Did car manufacturers ever offer the option of an in-car phonograph? I would have thought not. After all, the technological challenge presented by such a product is obvious. How can you get it not to skip? But trusting in the common sense of car manufacturers is never a wise thing to do. So in this respect it's probably obvious that, yes, such a feature was once offered, though for a very brief period of time. Predictably, the in-car phonographs skipped like crazy and were pulled from the market.
Ookworld.com offers a history of the Highway Hi-Fi
. They debuted in 1956 as an option in some Chrysler models. The big catch was that they only played records specially made for in-car phonographs: 7-inch 16⅔-rpm ultra-microgroove format records. There were only six discs in this format to choose from. Those discs contained a selection of "classical recording, the tops in popular music, drama, children's stories" selected by Columbia Records executives.
Chrysler didn't offer this style of in-car phonograph again. But in 1960 it did offer a unit that played regular 45-rpm records. You could stack up 12 of them at a time. It worked well if you were sitting in your car idling. As soon as the car started to move, there were problems.
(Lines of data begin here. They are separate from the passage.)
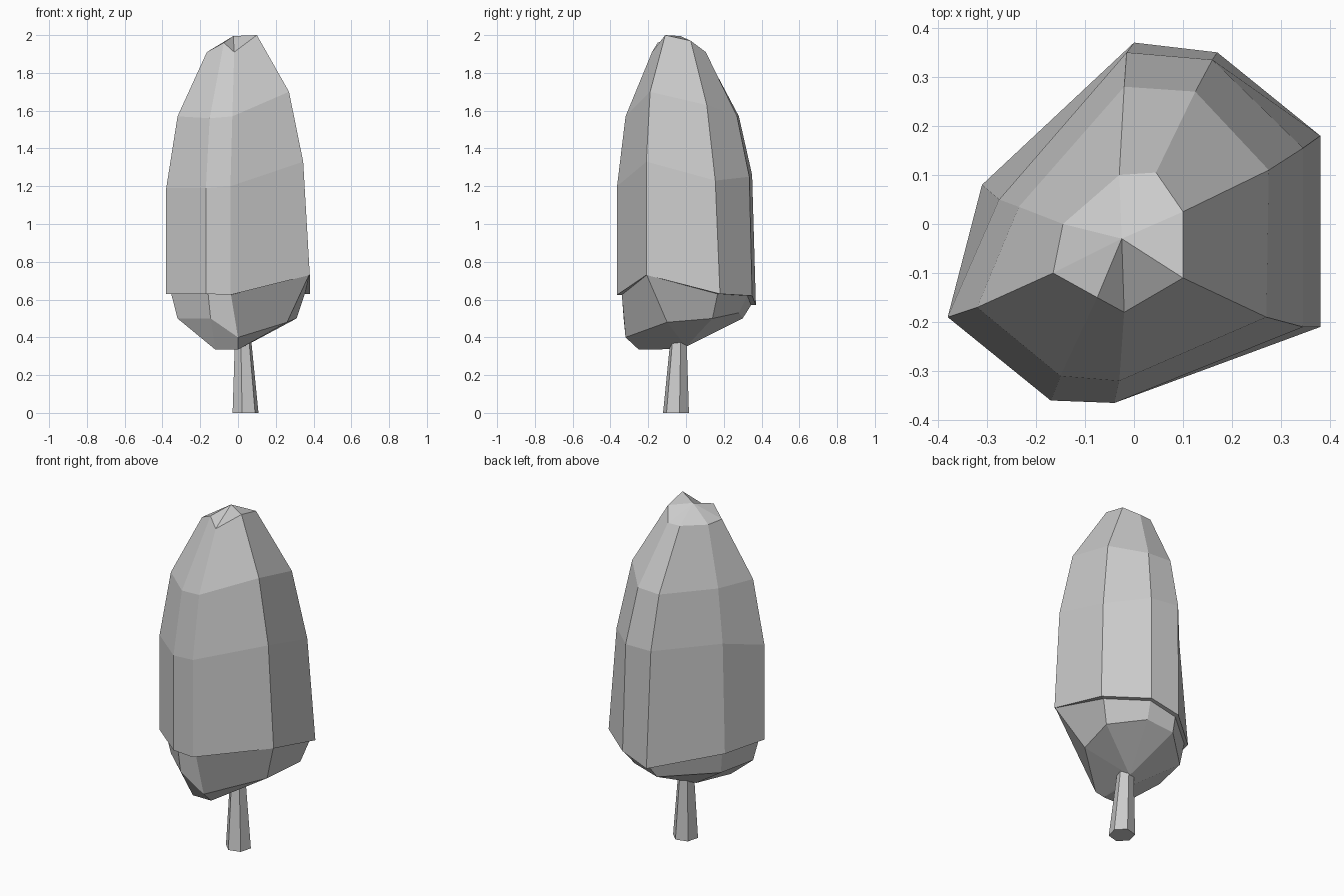
import bpy, bmesh
from math import cos, sin, radians

if "Cube" in bpy.data.objects:
    bpy.data.objects.remove(bpy.data.objects["Cube"])


def loft(name, rings, tip_low=None, tip_high=None):
    """Skin a stack of equal-sized rings; ends close to a tip or a flat cap."""
    bm = bmesh.new()
    rows = [[bm.verts.new(p) for p in ring] for ring in rings]
    n = len(rows[0])
    for lo, hi in zip(rows, rows[1:]):
        for i in range(n):
            j = (i + 1) % n
            bm.faces.new((lo[i], lo[j], hi[j], hi[i]))
    for row, tip in ((rows[0], tip_low), (rows[-1], tip_high)):
        if tip is None:
            bm.faces.new(row)
        else:
            t = bm.verts.new(tip)
            for i in range(n):
                bm.faces.new((row[i], row[(i + 1) % n], t))
    bmesh.ops.remove_doubles(bm, verts=bm.verts, dist=0.0005)
    bmesh.ops.recalc_face_normals(bm, faces=bm.faces)
    mesh = bpy.data.meshes.new(name)
    bm.to_mesh(mesh)
    bm.free()
    obj = bpy.data.objects.new(name, mesh)
    bpy.context.collection.objects.link(obj)
    return obj


# Canopy: eight corners per ring, counter-clockwise from the right front corner
rim = [(.38, -.21, .73), (.38, .18, .63), (.17, .35, .62), (0, .37, .57),
       (-.31, .08, .63), (-.38, -.19, .63), (-.17, -.36, .63), (-.04, -.365, .625)]
waist = [(.345, -.21, 1.33), (.345, .155, 1.23), (.16, .335, 1.25), (-.015, .35, 1.26),
         (-.275, .05, 1.26), (-.38, -.19, 1.19), (-.17, -.36, 1.19), (-.04, -.365, 1.2)]
shoulder = [(.27, -.19, 1.7), (.275, .11, 1.63), (.125, .27, 1.57), (-.02, .28, 1.57),
            (-.235, .035, 1.57), (-.32, -.17, 1.57), (-.15, -.31, 1.56), (-.03, -.32, 1.57)]
crown = [(.1, -.11, 2.0), (.1, .025, 1.97), (.045, .105, 1.91), (-.03, .1, 1.91),
         (-.145, 0, 1.91), (-.165, -.1, 1.91), (-.075, -.15, 1.96), (-.02, -.18, 1.91)]

# Underside: stepped in from the rim, then tapering to a lopsided bottom
inset = [(x * k, y * k, z) for (x, y, z), k in zip(rim, [.99] + [.93] * 7)]
belly = [(.26, -.1, .48), (.31, .14, .5), (.14, .28, .53), (-.02, .3, .5),
         (-.27, .06, .5), (-.32, -.17, .5), (-.145, -.33, .5), (0, -.32, .4)]
low_back, low_left, low_front = (.03, 0, .35), (-.12, -.25, .335), (0, -.25, .335)
bottom = [low_back] * 4 + [(-.04, -.04, .34)] + [low_left] * 2 + [low_front]

loft("canopy", [bottom, belly, inset, rim, waist, shoulder, crown],
     tip_low=(0, -.12, .337), tip_high=(-.025, -.03, 1.995))


# Trunk: tapered six-sided post
def hexagon(x, y, z, r):
    angles = [radians(15 + 60 * i) for i in range(6)]
    return [(x + r * cos(a), y + r * sin(a), z) for a in angles]


loft("trunk", [hexagon(.04, -.053, 0, .071), hexagon(.027, -.04, .38, .045)])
The UAW-Daimler-Chrysler site
also offers a shorter history of the in-car phonograph, with color pictures.